A variety of charts, graphs, and reports are available for quickly summarizing and presenting project outcomes and alternatives as well as work-in-progress.
Open architecture and APIs ensure that SEER applications can be easily integrated with departmental productivity solutions and enterprise applications.
DEVELOPING A SEER FOR IT PROJECT ESTIMATE
SEER for IT has a collection of estimation elements, or process models, which can be used to build a work breakdown structure. Each element has a set of inputs, calculations, rates and factors (used to compute costs) and a set of outputs. Elements/process models provide logical groupings for IT activities and can be used to fully define a project.
Rollup: A summary element representing the sum of the elements beneath it.
Purchased Hardware: Estimate procurement and support costs for purchased or leased hardware items.
Purchased Software: Used for bringing in procurement and support costs for purchased or leased software items.
Application Development: Development effort can be entered as a summary number of hours, hours by phase, or hours by labor category. Software development inputs can be derived from SEER for Software.
Software/Database Services: Effort associated with deploying and supporting enterprise applications and databases, as well as middleware and software services.
End-User Services: Estimate the effort associated with setup, deployment and support of end-user systems such as PCs, notebooks, and mobile devices.
Infrastructure Services: Effort for setup, deployment, test, checkout, and ongoing support of infrastructure IT systems such as servers, storage systems and networks.
Facilities: The cost of installing and maintaining network cables and facility build-out, including utilities, telecom services, and supplies.
Training: Used to estimate the effort for developing or purchasing training programs and courseware as well as the delivery of training.
Service Desk: The operation of a service desk function including end-user system and application support.
User Documentation: The effort to develop and publish user documentation for IT applications and IT systems.
Additional Items: This element is used to capture any additional costs or effort not covered by other SEER for IT elements that may be specific to your environment.

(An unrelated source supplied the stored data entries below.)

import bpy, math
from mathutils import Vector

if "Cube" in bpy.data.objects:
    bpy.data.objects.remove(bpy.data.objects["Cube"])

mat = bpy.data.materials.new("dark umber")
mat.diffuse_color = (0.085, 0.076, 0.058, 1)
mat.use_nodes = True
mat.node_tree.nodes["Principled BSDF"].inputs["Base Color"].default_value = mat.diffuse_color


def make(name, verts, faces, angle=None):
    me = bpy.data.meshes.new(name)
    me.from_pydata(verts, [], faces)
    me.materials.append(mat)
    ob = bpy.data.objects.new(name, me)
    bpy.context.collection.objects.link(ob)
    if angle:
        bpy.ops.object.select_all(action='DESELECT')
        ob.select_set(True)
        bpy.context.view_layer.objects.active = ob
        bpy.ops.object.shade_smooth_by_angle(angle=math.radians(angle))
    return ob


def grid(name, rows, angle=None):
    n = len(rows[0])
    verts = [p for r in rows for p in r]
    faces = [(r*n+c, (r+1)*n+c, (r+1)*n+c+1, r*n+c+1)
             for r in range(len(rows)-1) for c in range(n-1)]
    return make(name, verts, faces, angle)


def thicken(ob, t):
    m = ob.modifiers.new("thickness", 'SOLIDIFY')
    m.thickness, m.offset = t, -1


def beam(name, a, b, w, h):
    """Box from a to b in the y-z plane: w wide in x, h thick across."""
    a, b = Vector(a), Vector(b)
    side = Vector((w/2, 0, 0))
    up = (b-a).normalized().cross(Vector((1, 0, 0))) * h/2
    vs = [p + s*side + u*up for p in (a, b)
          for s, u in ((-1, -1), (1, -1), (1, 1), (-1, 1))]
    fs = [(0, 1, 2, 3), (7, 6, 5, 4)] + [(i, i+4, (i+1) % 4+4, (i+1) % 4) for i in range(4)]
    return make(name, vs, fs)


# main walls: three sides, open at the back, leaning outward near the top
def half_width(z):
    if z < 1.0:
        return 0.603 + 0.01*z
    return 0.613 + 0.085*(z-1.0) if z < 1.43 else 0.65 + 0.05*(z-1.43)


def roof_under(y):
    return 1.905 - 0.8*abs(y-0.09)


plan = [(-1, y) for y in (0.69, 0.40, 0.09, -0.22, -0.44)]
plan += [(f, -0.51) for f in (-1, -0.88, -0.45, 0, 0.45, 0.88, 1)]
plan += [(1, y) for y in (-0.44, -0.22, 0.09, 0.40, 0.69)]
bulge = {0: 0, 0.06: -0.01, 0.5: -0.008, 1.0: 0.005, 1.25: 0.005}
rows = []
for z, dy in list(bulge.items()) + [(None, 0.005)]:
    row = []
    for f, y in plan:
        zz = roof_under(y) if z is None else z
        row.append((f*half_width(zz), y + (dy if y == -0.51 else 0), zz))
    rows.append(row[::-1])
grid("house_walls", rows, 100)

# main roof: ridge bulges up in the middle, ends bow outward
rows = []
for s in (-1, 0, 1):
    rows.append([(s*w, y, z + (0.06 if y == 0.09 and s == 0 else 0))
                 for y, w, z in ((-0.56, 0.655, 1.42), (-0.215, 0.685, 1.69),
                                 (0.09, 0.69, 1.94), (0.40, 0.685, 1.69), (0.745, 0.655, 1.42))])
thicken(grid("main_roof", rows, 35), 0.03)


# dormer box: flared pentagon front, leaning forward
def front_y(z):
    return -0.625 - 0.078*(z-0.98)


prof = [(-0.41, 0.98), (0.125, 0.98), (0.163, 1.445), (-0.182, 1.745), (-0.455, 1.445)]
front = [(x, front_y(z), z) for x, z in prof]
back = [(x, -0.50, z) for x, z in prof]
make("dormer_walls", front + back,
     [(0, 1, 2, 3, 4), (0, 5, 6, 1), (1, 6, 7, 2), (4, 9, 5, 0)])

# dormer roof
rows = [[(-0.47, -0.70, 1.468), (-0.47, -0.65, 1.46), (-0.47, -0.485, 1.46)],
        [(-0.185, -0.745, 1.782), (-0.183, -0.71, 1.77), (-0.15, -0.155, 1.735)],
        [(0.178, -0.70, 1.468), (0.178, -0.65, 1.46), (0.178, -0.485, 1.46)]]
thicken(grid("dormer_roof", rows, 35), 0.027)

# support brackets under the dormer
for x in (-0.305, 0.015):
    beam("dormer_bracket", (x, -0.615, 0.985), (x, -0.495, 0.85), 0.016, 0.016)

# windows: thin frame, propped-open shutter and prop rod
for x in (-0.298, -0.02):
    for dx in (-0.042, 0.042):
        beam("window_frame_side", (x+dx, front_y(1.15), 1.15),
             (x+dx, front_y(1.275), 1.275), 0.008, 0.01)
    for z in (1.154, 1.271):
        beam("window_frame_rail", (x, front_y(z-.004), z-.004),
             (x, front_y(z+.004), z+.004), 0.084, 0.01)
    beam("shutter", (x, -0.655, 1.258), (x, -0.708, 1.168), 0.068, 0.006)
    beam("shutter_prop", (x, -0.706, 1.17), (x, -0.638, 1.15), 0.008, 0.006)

Using and Documenting Results
A variety of charts, graphs, and reports are available for quickly summarizing and communicating project outcomes, alternatives, and work-in-progress. Results can be documented using SEER's rich reporting capabilities, saved to a variety of other formats including Excel, RTF, text, and PDF, or can be exported to 3rd-party applications such as Microsoft Project.
Quick Estimate: Provides a quick summary of the overall estimate. Set a baseline estimate to perform extensive what-if analyses.

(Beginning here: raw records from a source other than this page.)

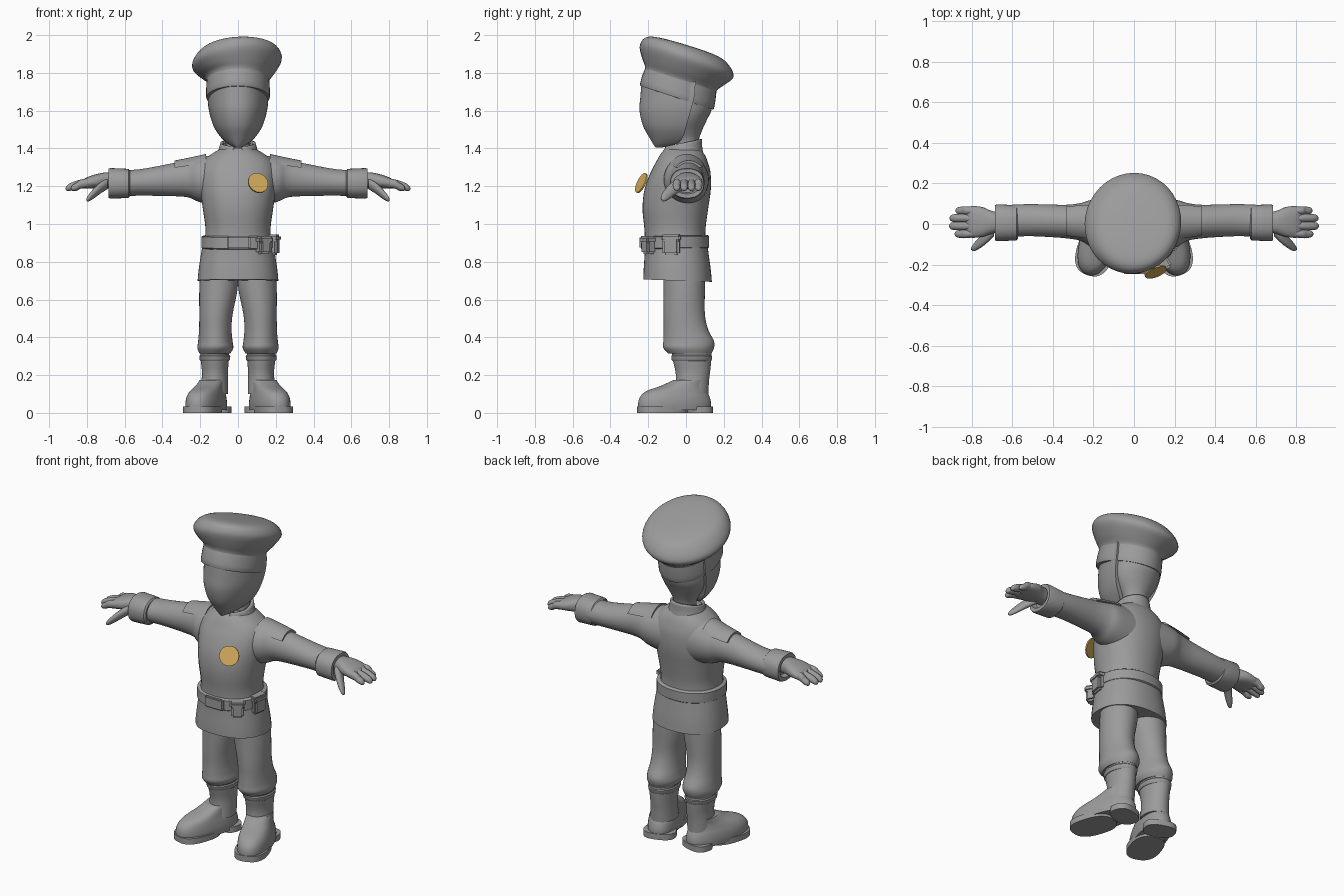
import bpy, bmesh
from math import sin, cos, pi, radians
from mathutils import Vector, Matrix

if "Cube" in bpy.data.objects:
    bpy.data.objects.remove(bpy.data.objects["Cube"])


def material(name, colour):
    m = bpy.data.materials.new(name)
    m.use_nodes = True
    m.diffuse_color = colour
    m.node_tree.nodes["Principled BSDF"].inputs["Base Color"].default_value = colour
    return m


GREY = material("uniform grey", (0.33, 0.33, 0.33, 1))
GOLD = material("badge gold", (0.68, 0.42, 0.11, 1))
parts = []


def finish(bm, name, mat=GREY, mirror=False):
    bmesh.ops.recalc_face_normals(bm, faces=bm.faces)
    mesh = bpy.data.meshes.new(name)
    bm.to_mesh(mesh)
    bm.free()
    obj = bpy.data.objects.new(name, mesh)
    bpy.context.collection.objects.link(obj)
    mesh.materials.append(mat)
    if mirror:
        obj.modifiers.new("Mirror", 'MIRROR')
    parts.append(obj)
    return obj


def flat(x, y, z, rx, ry, tilt=0, yaw=0, roll=0):
    """Horizontal section: centre and two half axes."""
    m = (Matrix.Rotation(radians(yaw), 3, 'Z') @ Matrix.Rotation(radians(roll), 3, 'Y')
         @ Matrix.Rotation(radians(tilt), 3, 'X'))
    return Vector((x, y, z)), m @ Vector((rx, 0, 0)), m @ Vector((0, ry, 0))


def upright(x, y, z, ry, rz):
    """Section across the x axis."""
    return Vector((x, y, z)), Vector((0, ry, 0)), Vector((0, 0, rz))


def spline(a, b, c, d, t):
    return 0.5 * (2 * b + (c - a) * t + (2 * a - 5 * b + 4 * c - d) * t ** 2
                  + (3 * b - a - 3 * c + d) * t ** 3)


def loft(name, rings, mirror=False, steps=4, sides=40, arc=(0, 360), power=2.0,
         closed=True, lap=0.0):
    """Skin over elliptical sections; lap raises an overlapping front panel."""
    path = []
    for i in range(len(rings) - 1):
        near = [rings[min(max(j, 0), len(rings) - 1)] for j in range(i - 1, i + 3)]
        for s in range(steps):
            path.append([spline(*[r[k] for r in near], s / steps) for k in range(3)])
    path.append(rings[-1])
    whole = arc[1] - arc[0] == 360
    count = sides if whole else sides + 1
    bm = bmesh.new()
    grid = []
    for c, u, v in path:
        row = []
        for i in range(count):
            t = radians(arc[0] + (arc[1] - arc[0]) * i / sides)
            a, b = cos(t), sin(t)
            k = (abs(a) ** power + abs(b) ** power) ** (-1 / power)
            past = t - radians(234)
            if lap and past > -0.001:
                k *= 1 + lap * max(0, 1 - past / 1.6)
            row.append(bm.verts.new(c + (u * a + v * b) * k))
        grid.append(row)
    for low, high in zip(grid, grid[1:]):
        for i in range(count if closed else count - 1):
            j = (i + 1) % count
            bm.faces.new((low[i], low[j], high[j], high[i]))
    if closed:
        bm.faces.new(grid[0])
        bm.faces.new(grid[-1])
    return finish(bm, name, mirror=mirror)


def box(name, centre, size, turn=0, bevel=0.012):
    bm = bmesh.new()
    bmesh.ops.create_cube(bm, size=1, matrix=Matrix.Translation(centre)
                          @ Matrix.Rotation(radians(turn), 4, 'Z') @ Matrix.Diagonal((*size, 1)))
    bmesh.ops.bevel(bm, geom=bm.edges[:], offset=bevel, segments=2, affect='EDGES')
    return finish(bm, name)


# Legs, boots and soles
loft("trousers", [flat(.1, -.01, .74, .1, .11), flat(.104, -.01, .65, .101, .11),
                  flat(.117, -.01, .52, .088, .11), flat(.12, 0, .44, .086, .118),
                  flat(.12, .014, .38, .091, .134), flat(.12, .014, .345, .095, .134),
                  flat(.122, .02, .315, .082, .115)], mirror=True)
loft("boot_shafts", [flat(.125, .028, .1, .073, .09), flat(.123, .034, .17, .07, .088),
                     flat(.122, .036, .22, .069, .092), flat(.123, .032, .28, .074, .102),
                     flat(.123, .03, .33, .076, .104)], mirror=True)
loft("boot_rims", [flat(.123, .03, z, r, r + .026) for z, r in
                   ((.275, .075), (.28, .08), (.3, .082), (.306, .077))], mirror=True, steps=1)
loft("feet", [flat(.168, -.06, .015, .088, .198, yaw=18), flat(.168, -.06, .05, .09, .2, yaw=18),
              flat(.167, -.059, .085, .086, .19, yaw=18), flat(.162, -.05, .115, .078, .165, yaw=17),
              flat(.148, -.015, .145, .07, .115, yaw=14), flat(.135, .02, .175, .066, .085, yaw=8)],
     mirror=True, power=2.3)
for label, y, x, length in (("front_soles", -.125, .188, .134), ("heels", .07, .126, .066)):
    loft(label, [flat(x, y, z, .092, length, yaw=18) for z in (0, .035)],
         mirror=True, steps=1, power=2.6)

# Jacket: skirt, torso, belt
loft("jacket_skirt", [flat(0, -.043, .70, .214, .18, tilt=-2), flat(0, -.045, .76, .208, .176),
                      flat(0, -.048, .84, .196, .168), flat(0, -.053, .92, .182, .162)],
     power=2.3, lap=.03)
loft("jacket_torso", [flat(0, -.055, .88, .182, .16), flat(0, -.057, .97, .172, .16),
                      flat(0, -.055, 1.08, .186, .172), flat(0, -.043, 1.18, .2, .174),
                      flat(0, -.028, 1.27, .205, .158), flat(0, -.02, 1.33, .185, .135),
                      flat(0, -.018, 1.37, .14, .115), flat(0, -.018, 1.4, .09, .09)],
     power=2.2, lap=.03)
loft("belt", [flat(0, -.055, z, .186 + g, .17 + g, tilt=1) for z, g in
              ((.868, 0), (.874, .008), (.932, .008), (.938, 0))], steps=1, power=2.2)
box("belt_buckle", (.005, -.235, .902), (.125, .022, .07), bevel=.008)
for label, x, y, z, size, turn in (
        ("front_pouch", .135, -.197, .885, (.07, .06, .09), 32),
        ("side_pouch", .186, -.077, .888, (.09, .055, .105), 80)):
    box(label, (x, y, z), size, turn)
    box(label + "_flap", (x, y, z + size[2] * .36), (size[0] + .014, size[1] + .012, .036), turn, .009)

# Sleeves, shoulder boards and cuffs
sleeve = [upright(.08, 0, 1.23, .12, .14), upright(.2, .002, 1.235, .118, .12),
          upright(.26, .01, 1.24, .094, .1), upright(.33, .012, 1.236, .083, .089),
          upright(.42, .016, 1.228, .08, .079), upright(.52, .019, 1.22, .079, .07),
          upright(.62, .015, 1.215, .079, .068)]
loft("sleeves", sleeve, mirror=True)
loft("shoulder_boards", [upright(.17, .004, 1.237, .115, .134), upright(.25, .012, 1.241, .104, .112),
                         upright(.335, .014, 1.237, .09, .099)], mirror=True, arc=(38, 142), steps=3)
loft("cuffs", [upright(x, .006, 1.215, .078 + g, .068 + g) for x, g in
               ((.572, 0), (.58, .009), (.675, .013), (.686, .009), (.686, -.012), (.66, -.02))],
     mirror=True, steps=1, power=2.3)

# Hands
loft("palms", [upright(.64, .008, 1.228, .045, .042), upright(.7, .008, 1.23, .056, .043),
               upright(.75, .01, 1.226, .074, .038), upright(.8, .01, 1.217, .078, .03),
               upright(.825, .01, 1.21, .07, .02)], mirror=True, power=2.4)
for label, y, reach in (("index_fingers", -.049, .885), ("middle_fingers", -.01, .912),
                        ("ring_fingers", .029, .91), ("little_fingers", .066, .88)):
    loft(label, [upright(.77, y * .9, 1.22, .02, .024), upright(.83, y, 1.212, .021, .024),
                 upright(reach - .03, y, 1.198, .02, .021), upright(reach - .008, y, 1.19, .015, .015),
                 upright(reach, y, 1.187, .004, .005)], mirror=True, sides=16)
loft("thumbs", [upright(.69, -.02, 1.215, .04, .03), upright(.73, -.062, 1.19, .036, .03),
                upright(.765, -.095, 1.16, .028, .026), upright(.79, -.115, 1.138, .019, .018),
                upright(.803, -.122, 1.128, .005, .006)], mirror=True, sides=16)

# Collar, neck and head
collar = loft("collar", [flat(0, -.022, 1.345, .122, .118, tilt=8), flat(0, -.02, 1.385, .106, .108, tilt=10),
                         flat(0, -.014, 1.43, .093, .1, tilt=11)],
              arc=(-76, 256), closed=False, steps=3)
solid = collar.modifiers.new("Thickness", 'SOLIDIFY')
solid.thickness = .016
loft("head_back", [flat(0, .005, 1.36, .066, .062), flat(0, .008, 1.44, .066, .06),
                   flat(0, .005, 1.49, .088, .078), flat(0, .005, 1.55, .125, .105),
                   flat(0, 0, 1.61, .145, .137), flat(0, -.01, 1.7, .152, .152)])
loft("face", [flat(0, -.13, 1.404, .012, .03), flat(0, -.05, 1.425, .055, .125),
              flat(0, -.015, 1.465, .096, .183), flat(0, .002, 1.52, .13, .23),
              flat(0, .025, 1.6, .154, .271), flat(0, .045, 1.68, .161, .286),
              flat(0, .05, 1.76, .158, .284)], arc=(180, 360), power=2.15)

# Cap: band and soft crown, tipped back
loft("cap_band", [flat(0, -.048, 1.668, .163, .2, 0 - 18), flat(0, -.048, 1.675, .169, .206, -18),
                  flat(0, -.037, 1.725, .168, .204, -18), flat(0, -.027, 1.765, .165, .198, -18)], steps=2)
loft("cap_crown", [flat(0, -.03, 1.755, .163, .197, -18), flat(-.002, -.025, 1.775, .172, .203, -18),
                   flat(-.004, -.012, 1.805, .205, .228, -17, roll=-3),
                   flat(-.006, .002, 1.845, .236, .257, -17, roll=-5),
                   flat(-.004, .003, 1.88, .234, .256, -17, roll=-5),
                   flat(0, 0, 1.918, .205, .228, -17, roll=-4),
                   flat(.002, 0, 1.938, .16, .18, -17, roll=-3),
                   flat(.002, 0, 1.946, .08, .09, -17, roll=-2),
                   flat(.002, 0, 1.948, .01, .012, -17)])

# Chest badge
bm = bmesh.new()
bmesh.ops.create_cone(bm, cap_ends=True, segments=32, radius1=.056, radius2=.056, depth=.009,
                      matrix=Matrix.Translation((.106, -.236, 1.217))
                      @ Matrix.Rotation(radians(22), 4, 'Z') @ Matrix.Rotation(radians(66), 4, 'X'))
finish(bm, "chest_badge", GOLD)

# Smooth shading with crisp folds
bpy.ops.object.select_all(action='DESELECT')
for obj in parts:
    obj.select_set(True)
bpy.context.view_layer.objects.active = parts[0]
bpy.ops.object.shade_smooth_by_angle(angle=radians(40))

Phased Activity: Shows schedule months, labor hours, labor cost and material cost for all phases including ongoing support.

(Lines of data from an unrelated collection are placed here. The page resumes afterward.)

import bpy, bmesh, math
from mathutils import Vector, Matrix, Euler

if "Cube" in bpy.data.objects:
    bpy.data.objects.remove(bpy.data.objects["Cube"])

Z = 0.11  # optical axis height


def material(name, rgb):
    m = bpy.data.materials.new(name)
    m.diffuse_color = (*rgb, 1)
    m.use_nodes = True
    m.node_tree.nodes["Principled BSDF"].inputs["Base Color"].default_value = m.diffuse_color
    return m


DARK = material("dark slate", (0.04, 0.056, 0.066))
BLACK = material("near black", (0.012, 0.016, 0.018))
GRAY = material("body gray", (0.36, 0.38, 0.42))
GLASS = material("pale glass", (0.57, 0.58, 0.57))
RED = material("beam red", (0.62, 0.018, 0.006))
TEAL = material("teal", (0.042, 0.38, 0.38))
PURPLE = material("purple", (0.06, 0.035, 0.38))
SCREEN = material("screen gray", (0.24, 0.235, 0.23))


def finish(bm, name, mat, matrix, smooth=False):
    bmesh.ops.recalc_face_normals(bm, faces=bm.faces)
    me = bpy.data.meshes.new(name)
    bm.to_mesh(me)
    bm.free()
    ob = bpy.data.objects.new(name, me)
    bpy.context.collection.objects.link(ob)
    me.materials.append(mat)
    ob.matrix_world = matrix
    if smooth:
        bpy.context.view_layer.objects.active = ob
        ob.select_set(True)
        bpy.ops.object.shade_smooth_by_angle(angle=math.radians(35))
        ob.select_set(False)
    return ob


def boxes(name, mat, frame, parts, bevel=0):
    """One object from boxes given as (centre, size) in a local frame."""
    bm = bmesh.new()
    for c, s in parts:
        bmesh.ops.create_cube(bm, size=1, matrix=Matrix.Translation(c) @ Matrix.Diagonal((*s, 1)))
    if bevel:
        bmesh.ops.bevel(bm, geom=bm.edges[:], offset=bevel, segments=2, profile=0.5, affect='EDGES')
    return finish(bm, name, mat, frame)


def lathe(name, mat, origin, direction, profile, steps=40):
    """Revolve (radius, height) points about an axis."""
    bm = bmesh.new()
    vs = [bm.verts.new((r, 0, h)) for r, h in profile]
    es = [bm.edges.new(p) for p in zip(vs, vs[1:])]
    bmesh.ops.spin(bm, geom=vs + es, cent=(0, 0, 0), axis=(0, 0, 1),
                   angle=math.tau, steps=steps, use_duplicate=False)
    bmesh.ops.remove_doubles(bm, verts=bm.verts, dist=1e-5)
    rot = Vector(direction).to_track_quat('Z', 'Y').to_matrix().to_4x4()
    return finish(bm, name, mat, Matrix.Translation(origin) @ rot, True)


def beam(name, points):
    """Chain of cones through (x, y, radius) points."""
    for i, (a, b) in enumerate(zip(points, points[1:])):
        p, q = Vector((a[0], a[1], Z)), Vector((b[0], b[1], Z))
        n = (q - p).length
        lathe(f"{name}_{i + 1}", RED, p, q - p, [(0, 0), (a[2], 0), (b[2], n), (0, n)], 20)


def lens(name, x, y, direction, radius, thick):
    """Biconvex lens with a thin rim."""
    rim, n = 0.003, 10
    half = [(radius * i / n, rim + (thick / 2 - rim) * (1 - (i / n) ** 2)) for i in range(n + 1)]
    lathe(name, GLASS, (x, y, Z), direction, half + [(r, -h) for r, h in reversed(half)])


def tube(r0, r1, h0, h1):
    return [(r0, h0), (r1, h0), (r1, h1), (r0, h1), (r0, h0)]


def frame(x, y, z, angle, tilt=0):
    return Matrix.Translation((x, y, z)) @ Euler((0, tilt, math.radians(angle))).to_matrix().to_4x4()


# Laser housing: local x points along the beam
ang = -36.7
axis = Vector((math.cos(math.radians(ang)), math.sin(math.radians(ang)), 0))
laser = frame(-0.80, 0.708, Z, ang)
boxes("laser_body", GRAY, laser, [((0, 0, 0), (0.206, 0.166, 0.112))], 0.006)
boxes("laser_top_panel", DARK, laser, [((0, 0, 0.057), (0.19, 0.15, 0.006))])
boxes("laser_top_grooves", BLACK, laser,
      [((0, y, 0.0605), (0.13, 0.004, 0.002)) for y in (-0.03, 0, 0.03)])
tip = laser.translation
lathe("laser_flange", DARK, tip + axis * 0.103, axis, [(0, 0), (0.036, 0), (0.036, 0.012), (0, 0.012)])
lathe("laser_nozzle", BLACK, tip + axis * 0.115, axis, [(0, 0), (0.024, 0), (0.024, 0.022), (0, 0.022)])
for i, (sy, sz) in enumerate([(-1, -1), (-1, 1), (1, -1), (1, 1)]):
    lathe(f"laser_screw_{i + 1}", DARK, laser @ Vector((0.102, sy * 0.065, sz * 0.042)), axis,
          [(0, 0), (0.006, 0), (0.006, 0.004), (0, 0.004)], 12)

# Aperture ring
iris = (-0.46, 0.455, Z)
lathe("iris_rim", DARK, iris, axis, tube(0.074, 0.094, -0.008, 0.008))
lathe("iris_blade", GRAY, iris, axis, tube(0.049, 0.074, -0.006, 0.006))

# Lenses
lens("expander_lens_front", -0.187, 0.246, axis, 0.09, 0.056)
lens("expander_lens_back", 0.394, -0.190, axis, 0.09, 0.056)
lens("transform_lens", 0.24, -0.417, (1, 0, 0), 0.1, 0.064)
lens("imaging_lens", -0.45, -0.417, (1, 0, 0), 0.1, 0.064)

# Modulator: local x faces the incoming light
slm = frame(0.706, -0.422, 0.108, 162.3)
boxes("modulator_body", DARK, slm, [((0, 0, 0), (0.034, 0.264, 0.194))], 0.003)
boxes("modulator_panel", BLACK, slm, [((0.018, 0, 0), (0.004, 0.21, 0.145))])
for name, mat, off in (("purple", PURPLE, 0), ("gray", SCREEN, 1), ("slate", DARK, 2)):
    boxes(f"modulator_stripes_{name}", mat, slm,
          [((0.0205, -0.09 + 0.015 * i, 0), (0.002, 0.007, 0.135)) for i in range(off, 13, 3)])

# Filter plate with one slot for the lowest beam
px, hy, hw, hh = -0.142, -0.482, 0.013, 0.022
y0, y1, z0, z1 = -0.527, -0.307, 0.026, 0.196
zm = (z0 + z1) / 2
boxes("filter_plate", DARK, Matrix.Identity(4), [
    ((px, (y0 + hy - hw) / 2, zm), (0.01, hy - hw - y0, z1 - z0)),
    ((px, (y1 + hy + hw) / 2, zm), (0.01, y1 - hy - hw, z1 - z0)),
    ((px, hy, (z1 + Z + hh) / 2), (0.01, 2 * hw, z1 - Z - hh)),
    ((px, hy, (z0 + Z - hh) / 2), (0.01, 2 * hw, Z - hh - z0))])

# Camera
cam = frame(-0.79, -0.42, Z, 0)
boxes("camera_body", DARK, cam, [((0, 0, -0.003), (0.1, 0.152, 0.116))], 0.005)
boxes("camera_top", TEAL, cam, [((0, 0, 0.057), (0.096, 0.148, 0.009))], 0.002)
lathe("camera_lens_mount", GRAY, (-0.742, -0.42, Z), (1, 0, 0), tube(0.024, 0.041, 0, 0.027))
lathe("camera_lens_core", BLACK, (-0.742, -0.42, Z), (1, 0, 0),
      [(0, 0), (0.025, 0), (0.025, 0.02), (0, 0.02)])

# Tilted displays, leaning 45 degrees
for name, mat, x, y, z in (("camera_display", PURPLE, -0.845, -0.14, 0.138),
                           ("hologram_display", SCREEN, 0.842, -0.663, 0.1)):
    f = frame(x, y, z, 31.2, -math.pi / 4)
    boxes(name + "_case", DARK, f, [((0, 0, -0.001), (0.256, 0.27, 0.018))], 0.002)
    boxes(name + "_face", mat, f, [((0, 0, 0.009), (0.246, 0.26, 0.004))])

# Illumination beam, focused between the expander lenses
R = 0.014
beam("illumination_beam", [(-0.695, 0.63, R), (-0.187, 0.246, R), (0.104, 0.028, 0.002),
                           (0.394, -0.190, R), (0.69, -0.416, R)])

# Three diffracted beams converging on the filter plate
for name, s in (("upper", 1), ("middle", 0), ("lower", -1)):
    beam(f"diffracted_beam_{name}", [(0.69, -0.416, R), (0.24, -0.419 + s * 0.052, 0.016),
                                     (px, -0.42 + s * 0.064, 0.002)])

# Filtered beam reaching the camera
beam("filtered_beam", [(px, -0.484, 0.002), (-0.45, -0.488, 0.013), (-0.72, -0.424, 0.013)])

Labor Detail: The labor detail shows hours and costs for each of the labor categories included in your estimate.
Economic Factors: Specify what percentage is done in-house to determine total labor for both in-house and contracted efforts.
Project Risk Analysis: Cost and hours as a function of the probability of completion within budget, broken out into labor hours, labor cost, material cost and total cost. Users may also have the system perform a Monte Carlo simulation to compute risk at all project levels.
Cost by Fiscal Year: Allocates in-house, contractor, material and total costs into fiscal years. View costs by fiscal year as well as month-to-month.
Monthly Details: Cost or labor hours grouped by labor category, phase or in-house vs. contractor, reported in monthly increments.
SEER-IT comes with a set of sample Knowledge Bases pre-calibrated for a variety of IT activities. Users can also create custom Knowledge Bases and perform analyses with metrics derived from company project histories and task labor standards.
SEER for IT fills a missing link between project design and project execution, enabling organizations to rapidly establish repeatable and integrated IT project planning process: Developing a concept; testing its feasibility; designing and optimizing project capabilities, costs, schedules, and risks; and developing reliable project plans.